On Monday, we learned that the FBI has identified plans for pro-Trump protests on and leading up to the day of Joe Biden’s inauguration, not only in D.C. but at all 50 state capitals. Then on Tuesday, HuffPost reported that Capitol Police had briefed members of Congress on multiple potential plots that could once again threaten them:
And another demonstration, which three members said was by far the most concerning plot, would involve insurrectionists forming a perimeter around the Capitol, the White House and the Supreme Court, and then blocking Democrats from entering the Capitol ― perhaps even killing them ― so that Republicans could take control of the government.
We don’t know how developed these plots are; it’s possible that it was just some people talking online about something they wouldn’t actually carry out. But that will not be the end of it.
Once President Trump leaves office and it becomes apparent to even his most ardent supporters that there will be no last-minute intervention to give him a second term, their rage will only increase, as will their hatred for democracy.
In the post-9/11 era, we came to think of terrorism as a threat with a kind of tangible and graspable nature. Al-Qaeda and ISIS were organizations with membership rolls, with cooks and drivers and accountants. With the creation of a comprehensive enough security apparatus, we believed, they could be held at bay and ultimately defeated.
The right-wing domestic terrorism threat, on the other hand, exists on a much more fluid spectrum. There are people who plot specific acts of violence, such as those who wanted to kidnap Michigan Gov. Gretchen Whitmer (D). There are those who indulge in violent rhetoric and may commit acts of violence when swept up in a crowd, like many who stormed the Capitol. Then there are those who promote and encourage violence even if they might not commit it themselves. Such as the president and certain members of Congress.

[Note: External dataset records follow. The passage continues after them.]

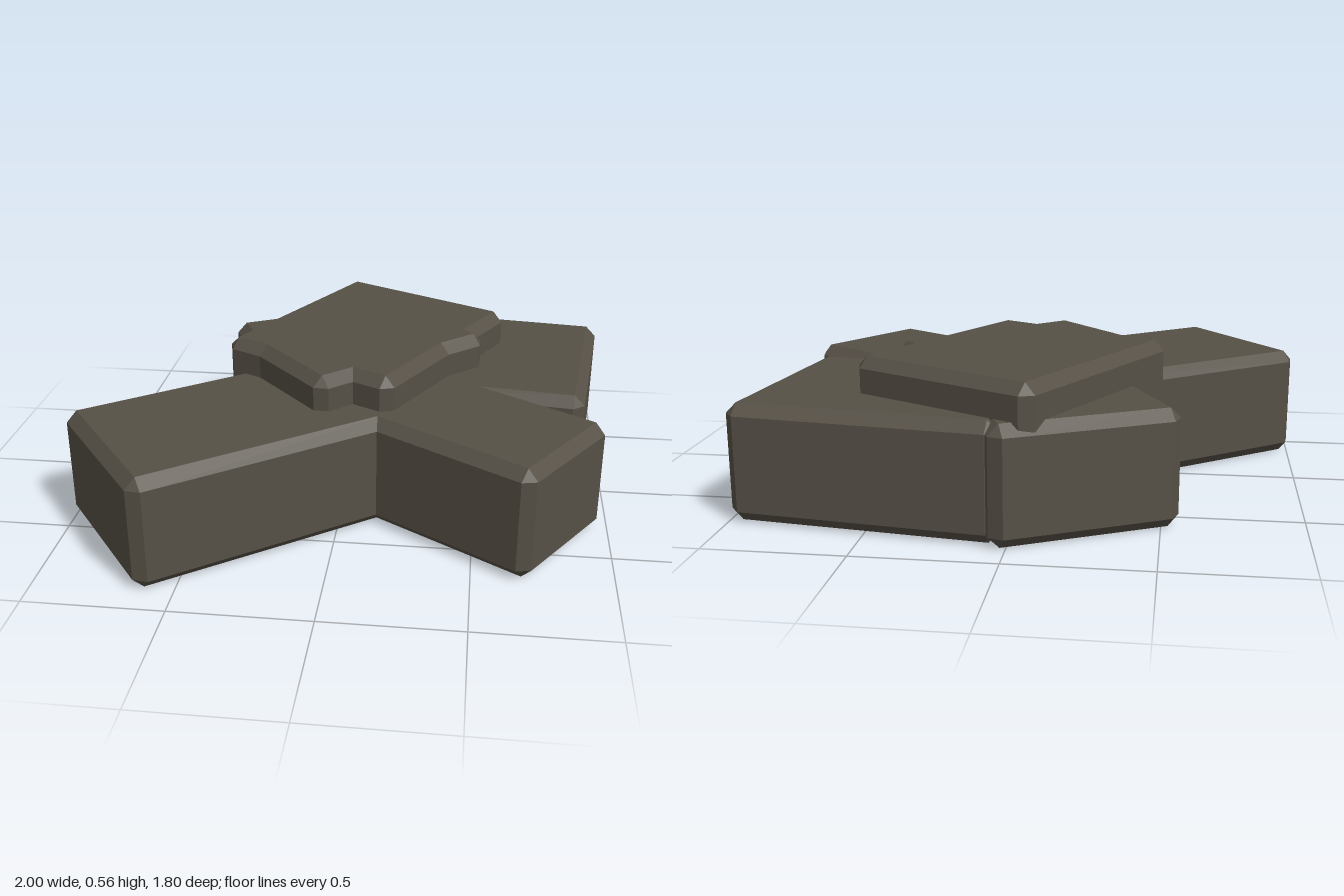
import * as THREE from 'three';
import { ConvexGeometry } from 'three/addons/geometries/ConvexGeometry.js';

const HEIGHT = 0.425; // every block is equally thick
const CHAMFER = 0.04;

// Box with all edges cut at 45 degrees: hull of the six inset faces
function chamferedBox(w, h, d, c) {
  const half = [w / 2, h / 2, d / 2];
  const points = [];
  for (let axis = 0; axis < 3; axis++) {
    for (const sx of [-1, 1]) for (const sy of [-1, 1]) for (const sz of [-1, 1]) {
      const p = [sx, sy, sz].map((s, i) => s * (half[i] - (i === axis ? 0 : c)));
      points.push(new THREE.Vector3(...p));
    }
  }
  return new ConvexGeometry(points);
}

export function createModel() {
  const group = new THREE.Group();
  group.name = 'stoneSlabs';
  const stone = new THREE.MeshStandardMaterial({ color: 0x565046 });
  stone.name = 'darkStone';

  // name, centre x, centre z, base y, width, depth, turn in degrees
  const slabs = [
    // lower layer on the ground
    ['frontRightSlab', -0.38, 0.319, 0, 1.1, 0.68, 36.8],
    ['frontLeftSlab', 0.331, 0.156, 0, 1.2, 0.54, -33],
    ['backLeftSlab', 0.465, -0.395, 0, 0.98, 0.837, -7.1],
    ['backRightSlab', -0.067, -0.363, 0, 0.69, 0.9, 26.7],
    // raised layer, partly sunk into the lower one
    ['largeTopSlab', 0.05, -0.297, 0.13, 0.77, 0.91, -28],
    ['smallTopSlab', 0.043, -0.163, 0.13, 0.81, 0.55, 42],
  ];
  for (const [name, x, z, y, w, d, turn] of slabs) {
    const slab = new THREE.Mesh(chamferedBox(w, HEIGHT, d, CHAMFER), stone);
    slab.name = name;
    slab.position.set(x, y + HEIGHT / 2, z);
    slab.rotation.y = THREE.MathUtils.degToRad(turn);
    group.add(slab);
  }
  return group;
}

That’s part of what makes this threat so challenging. Law enforcement might be able to break up some cells and stop some attacks before they happen. But the insurrectionist movement overlaps with the Republican Party. And they see what happened last Wednesday not as a horror, but as a triumph.
This will be the face of the opposition to the Biden presidency, an incarnation that will make the tea party look civil and restrained. It is enraged and unhinged, consumed with lunatic conspiracy theories and, most important, utterly opposed to the fundamental precepts of a democratic system, especially the one that says sometimes your side wins and sometimes it loses.
Just as there is a spectrum of opinion within the opposition about what kind of crimes are justified, there will be a spectrum of activities it will engage in over the course of the next few years. There will be peaceful protests — angry and loud, but still peaceful. Then there will be more direct threats that don’t actually devolve into violence, as when right-wing protesters angry about public health measures entered the Michigan Capitol carrying assault-style rifles as a signal of their willingness to kill the officials who were trying to save them from a pandemic.
Then there might be more direct, organized assaults on government buildings at the federal, state and local level. Future elections could be accompanied by violence at polling places and the offices where ballots are counted. We could even see bombings and assassinations.
If I had said that a week ago, you might have thought I was being hyperbolic. But after what we saw at the Capitol, would anyone say it’s impossible?
Because the new opposition is so prominent within their party, Republicans have to find a way to deflect their own responsibility for it. Which is why their response is already following this sequence:
- Condemn the violence itself
- Sympathize and justify the sentiments that produced the violence
- Blame Democrats for everything
Throughout the Trump presidency, the abuser’s trope of victim-blaming (“Look what you made me do”) was a staple of conservative rhetoric, as they sought to blame the left for Trump’s very existence. You were too politically correct, you said stupid things, you hurt our feelings, and “This is how you got Trump.”
So too will they try to put responsibility on Biden and congressional Democrats for the extremists in the GOP ranks. Our side might be full of crackpots, they’ll say, but it’s only because they’re legitimately concerned that passing a public option or increasing taxes on the wealthy would be the death knell of liberty. If only Democrats would promote “unity” by both pretending the Trump presidency never happened and shelving their own agenda, none of this would be happening.
Case in point: On “Fox & Friends,” Brian Kilmeade blamed House Speaker Nancy Pelosi (D-Calif.) for future violence because she is moving forward with impeachment. “This country is ready to explode,” he said. “You saw what happened. You see the anger that the 74 million people feel.”
The anger is a given; if it turns murderous, that’s the Democrats’ fault.
Here’s the core of what brought us to this point: With the enthusiastic help of his party, Trump spent four years convincing his followers that the American political system is irredeemably corrupt and any election that does not produce the result they want is fraudulent by definition. Once they accepted that belief, Trump’s defeat would inevitably produce violence, as at least some of them conclude that ordinary politics — voting, organizing, lobbying, peaceful protest — will never give them what they want, and violence is the only alternative.
We’ve only begun to feel the consequences. This is going to be a very dark time for our country.